Few will argue that the new Clio is one damn sexy little French number. Its exterior styling is highlighted by its signature Renault C-shaped daylight running LED headlights, large LED taillights that extends into the tailgate and concealed rear door handles. The gloss black and chrome touches included on the Intens trim level further enhance the aesthetics.

17-inch diamond cut alloys give the Renault Clio real attitude.

The 17-inch diamond cut alloy rims, which is part of the optional R20 000 Intens Option Pack, give the new Clio an even more distinctive presence.

French flair in Renault Clio

Inside the typical French flair continues with an elegantly styled cockpit which combines a variety of black finishes with subtle satin chrome inserts and soft-touch panels. The elegant feel is further enhanced through multi-sense experience interior ambient lighting.

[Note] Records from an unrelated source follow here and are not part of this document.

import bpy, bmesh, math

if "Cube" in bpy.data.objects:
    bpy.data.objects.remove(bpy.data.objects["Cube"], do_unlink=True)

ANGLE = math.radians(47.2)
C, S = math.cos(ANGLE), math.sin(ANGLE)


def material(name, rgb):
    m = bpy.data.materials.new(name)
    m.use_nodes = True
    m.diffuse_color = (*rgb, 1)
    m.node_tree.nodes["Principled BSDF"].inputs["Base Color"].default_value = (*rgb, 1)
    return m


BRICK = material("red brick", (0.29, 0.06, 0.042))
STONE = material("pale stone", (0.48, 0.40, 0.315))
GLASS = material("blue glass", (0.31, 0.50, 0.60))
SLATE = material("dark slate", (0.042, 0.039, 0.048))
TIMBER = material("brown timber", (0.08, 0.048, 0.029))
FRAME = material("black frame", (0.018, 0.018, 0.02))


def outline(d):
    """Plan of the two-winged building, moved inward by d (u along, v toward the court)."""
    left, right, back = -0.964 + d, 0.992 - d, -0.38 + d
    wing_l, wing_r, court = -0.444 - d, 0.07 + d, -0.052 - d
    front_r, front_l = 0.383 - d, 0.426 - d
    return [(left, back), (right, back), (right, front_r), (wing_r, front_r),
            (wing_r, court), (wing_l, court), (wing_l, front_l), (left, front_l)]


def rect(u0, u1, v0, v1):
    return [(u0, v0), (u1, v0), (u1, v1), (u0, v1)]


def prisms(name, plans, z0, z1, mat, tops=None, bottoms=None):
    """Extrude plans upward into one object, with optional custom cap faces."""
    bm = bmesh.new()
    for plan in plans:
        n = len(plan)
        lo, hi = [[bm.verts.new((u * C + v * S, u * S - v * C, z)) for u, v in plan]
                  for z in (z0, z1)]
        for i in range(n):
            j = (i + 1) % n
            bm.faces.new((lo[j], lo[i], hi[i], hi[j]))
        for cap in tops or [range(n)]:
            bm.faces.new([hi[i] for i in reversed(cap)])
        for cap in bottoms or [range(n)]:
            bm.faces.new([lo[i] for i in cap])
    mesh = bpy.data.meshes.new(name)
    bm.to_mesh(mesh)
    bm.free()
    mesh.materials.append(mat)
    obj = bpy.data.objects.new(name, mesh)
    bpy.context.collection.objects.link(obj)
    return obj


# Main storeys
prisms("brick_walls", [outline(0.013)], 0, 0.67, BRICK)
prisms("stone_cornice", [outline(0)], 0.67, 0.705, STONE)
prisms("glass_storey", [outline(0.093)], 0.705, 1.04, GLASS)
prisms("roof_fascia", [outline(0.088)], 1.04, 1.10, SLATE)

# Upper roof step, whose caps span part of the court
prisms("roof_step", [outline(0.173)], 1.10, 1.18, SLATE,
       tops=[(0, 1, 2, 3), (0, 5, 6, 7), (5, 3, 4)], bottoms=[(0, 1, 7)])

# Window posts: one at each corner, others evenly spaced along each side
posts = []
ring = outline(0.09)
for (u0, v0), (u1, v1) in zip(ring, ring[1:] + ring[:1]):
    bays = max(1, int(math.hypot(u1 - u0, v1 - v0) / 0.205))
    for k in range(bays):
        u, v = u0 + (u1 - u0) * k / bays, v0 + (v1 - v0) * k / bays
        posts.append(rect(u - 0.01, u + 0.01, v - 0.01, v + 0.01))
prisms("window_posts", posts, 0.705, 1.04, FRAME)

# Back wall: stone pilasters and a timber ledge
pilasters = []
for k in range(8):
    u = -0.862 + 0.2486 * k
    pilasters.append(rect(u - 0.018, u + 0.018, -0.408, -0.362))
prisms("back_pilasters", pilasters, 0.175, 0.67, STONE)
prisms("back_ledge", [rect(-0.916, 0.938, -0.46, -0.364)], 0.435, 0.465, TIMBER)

The driver benefits from a seven-inch digital instrument cluster, while the Intens option pack features a 9.3-inch vertical touchscreen multimedia system over the standard seven-inch display. Smartphone connectivity is standard on the Intens.

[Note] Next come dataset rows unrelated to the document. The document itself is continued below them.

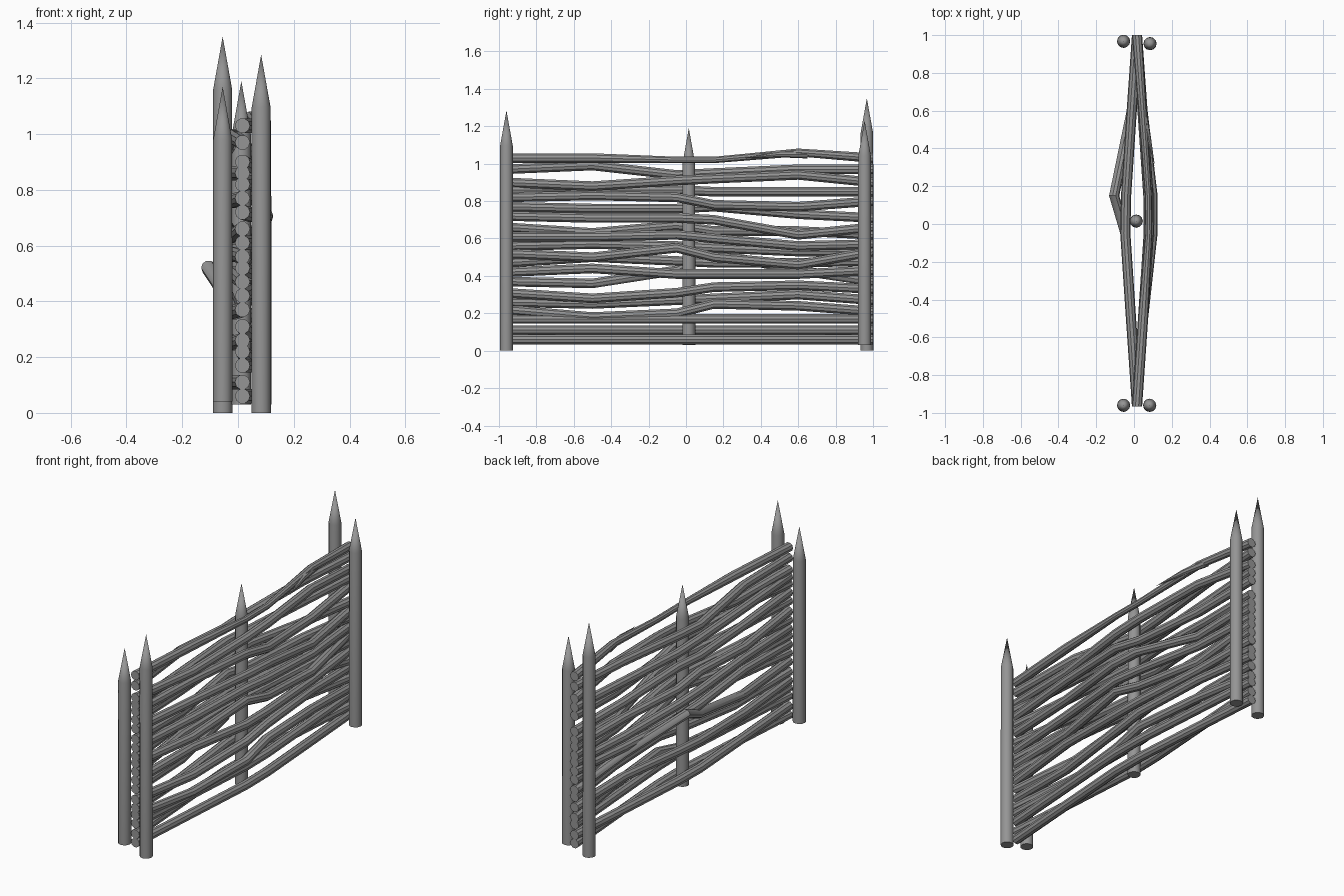
import bpy, bmesh, math
from mathutils import Vector

cube = bpy.data.objects.get("Cube")
if cube:
    bpy.data.objects.remove(cube, do_unlink=True)

wood = bpy.data.materials.new("weathered_grey_wood")
wood.use_nodes = True
wood.diffuse_color = (0.3, 0.3, 0.3, 1)
wood.node_tree.nodes["Principled BSDF"].inputs["Base Color"].default_value = (0.3, 0.3, 0.3, 1)


def tube(name, centres, radii, side_axis, up_axis, sides=12):
    """Skin rings around the centres; a zero radius makes a point."""
    bm = bmesh.new()
    u, v = Vector(side_axis), Vector(up_axis)
    rings = []
    for c, r in zip(centres, radii):
        if r == 0:
            rings.append([bm.verts.new(c)] * sides)
            continue
        angles = [math.tau * i / sides for i in range(sides)]
        rings.append([bm.verts.new(Vector(c) + r * (u * math.cos(a) + v * math.sin(a)))
                      for a in angles])
    for a, b in zip(rings, rings[1:]):
        for i in range(sides):
            j = (i + 1) % sides
            corners = list(dict.fromkeys((a[i], a[j], b[j], b[i])))
            bm.faces.new(corners)
    for ring, r in ((rings[0], radii[0]), (rings[-1], radii[-1])):
        if r:
            bm.faces.new(ring)
    bmesh.ops.recalc_face_normals(bm, faces=bm.faces)
    mesh = bpy.data.meshes.new(name)
    bm.to_mesh(mesh)
    bm.free()
    mesh.materials.append(wood)
    obj = bpy.data.objects.new(name, mesh)
    bpy.context.collection.objects.link(obj)
    bpy.ops.object.select_all(action="DESELECT")
    obj.select_set(True)
    bpy.context.view_layer.objects.active = obj
    bpy.ops.object.shade_smooth_by_angle(angle=math.radians(35))
    return obj


# Sharpened posts: x, y, bottom, top
POSTS = {
    "front_left_post": (0.083, -0.96, 0, 1.285),
    "front_right_post": (-0.055, -0.96, 0.04, 1.17),
    "back_left_post": (0.085, 0.955, 0.03, 1.23),
    "back_right_post": (-0.055, 0.967, 0, 1.35),
    "middle_post": (0.012, 0.015, 0.03, 1.19),
}
for name, (x, y, low, top) in POSTS.items():
    centres = [(x, y, z) for z in (low, top - 0.19, top)]
    tube(name, centres, (0.035, 0.034, 0), (1, 0, 0), (0, 1, 0))

# Woven rails: heights in hundredths at each knot along the fence
KNOTS = (-0.965, -0.5, -0.05, 0.15, 0.6, 1.0)
LEFT_X = (0.016, 0.048, 0.078, 0.076, 0.045, 0.016)
RIGHT_X = (0.016, -0.016, -0.046, -0.042, -0.012, 0.016)
LEFT_RAILS = (
    (6, 6, 6, 6, 6, 6),
    (17, 17, 17, 17, 17, 17),
    (22, 18, 20, 25, 24, 21),
    (31, 28, 31, 34, 35, 33),
    (42, 44, 41, 41, 41, 43),
    (52, 50, 55, 50, 46, 53),
    (61, 61, 62, 60, 56, 57),
    (72, 71, 71, 70, 62, 66),
    (82, 83, 82, 78, 77, 80),
    (90, 88, 91, 92, 94, 90),
    (103, 103, 102, 102, 106, 103),
)
RIGHT_RAILS = (
    (11, 11, 11, 11, 11, 11),
    (26, 25, 27, 28, 30, 27),
    (37, 36, 43, 52, 43, 37),
    (47, 50, 48, 47, 47, 48),
    (56, 57, 56, 55, 53, 53),
    (66, 63, 67, 64, 64, 62),
    (77, 76, 76, 77, 73, 71),
    (86, 86, 86, 85, 85, 85),
    (97, 99, 94, 95, 97, 97),
)


def rail(name, heights, xs, radii):
    centres = [(x, y, h / 100) for x, y, h in zip(xs, KNOTS, heights)]
    return tube(name, centres, radii, (1, 0, 0), (0, 0, 1), sides=10)


thick = [0.027] * len(KNOTS)
for i, heights in enumerate(LEFT_RAILS):
    xs, radii = list(LEFT_X), list(thick)
    if i == 7:                           # rail bulging outward
        xs[2] = xs[3] = 0.098
    if heights is LEFT_RAILS[-1]:        # top rail thins past the middle post
        radii[2] = radii[3] = 0.018
        radii[4] = 0.022
    rail(f"left_woven_rail_{i + 1}", heights, xs, radii)
for i, heights in enumerate(RIGHT_RAILS):
    xs = list(RIGHT_X)
    if i == 2:                           # steep rail bowed away from the post
        xs[3] = -0.105
    rail(f"right_woven_rail_{i + 1}", heights, xs, thick)

# Broken pointed twig beside the top rail
tube("split_twig", [(0.04, 0.65, 1.05), (0.068, 0.5, 1.05), (0.11, 0.31, 1.03)],
     (0.022, 0.016, 0), (1, 0, 0), (0, 0, 1), sides=8)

Also standard on the Intens is an electric handbrake with autohold, rain-sensing wipers and rear parking sensors, while the front parking sensors and rear reverse camera are included as part of the Intens Option Pack.

Boot space in the new Clio is an impressive 391 litres, with the added benefit of 60/40 split rear folding seats.

The fifth generation Clio arrived in South Africa on the back of achieving a five-star Euro NCAP safety rating. In Intens trim, it includes safety features such as six airbags, electronic stability control, ABS with EBD, hill-start assist, auto high beam control and lane departure warning.

Renault Clio underpowered

The Renault Clio Intens is powered by a three-cylinder, 1.0-litre turbocharged petrol engine mated to five-speed manual transmission, the only powertrain combination offered on the entire line-up. It produces 74 kW of power and 160 Nm of torque which is sent to the front wheels.

There is plenty of French flair inside the cabin of the new Renault Clio.

On paper the outputs might seem rather decent and closely matched to its rivals, but we felt that the mill is a bit underpowered.

Once you get going it’s easy to keep on the boil, but acceleration is too sluggish for a car that is considered to be a nippy little city slicker.

Once you reach the national limit on the freeway, you also feel that a sixth gear would have done the Clio the world of good.

Despite its shortcomings in the power department, the Reanult Clio is nonetheless a pleasure to drive. The clutch is light, the gearbox slick, the steering direct and the car is easy to manoevre. In fact, it’s everything you would want in a daily runaround car.

We managed fuel consumption of 8.3 L/100 km during our week in the Clio, spent exclusively in city traffic.

It’s not far off the claimed urban consumption of 7.7 L/100 km, but still rather thirsty for a small car. More open road driving is bound the bring the combined cycle figure down, but we doubt whether the claimed 5.7 L/100 km is achievable in the real world.

Conclusion

While its overall look and feel, comfort, technology and safety systems might all be an easy sell for the fifth generation Renault Clio, the solitary powertrain option does limited the product.

But ironically, its biggest downfall is also its biggest ally as the engine/gearbox combination helps to keep the price attractive in a segment that is a lot more cutthroat compared to when the Clio made its local debut.

The fact that the new Clio compares very well overall with its rivals despite its late arrival – albeit not moving any goalposts this time around – is a testament of the quality of the French hatchback. It is going to struggle against the entrenched top sellers in the segment, but it’s a solid left-field choice for those looking to stand out from the crowd.

The new Renault Clio comes standard with a five-year/150 000 km warranty and two-year/30 000 km service plan.

For more information on the Renault Clio Intens, click here.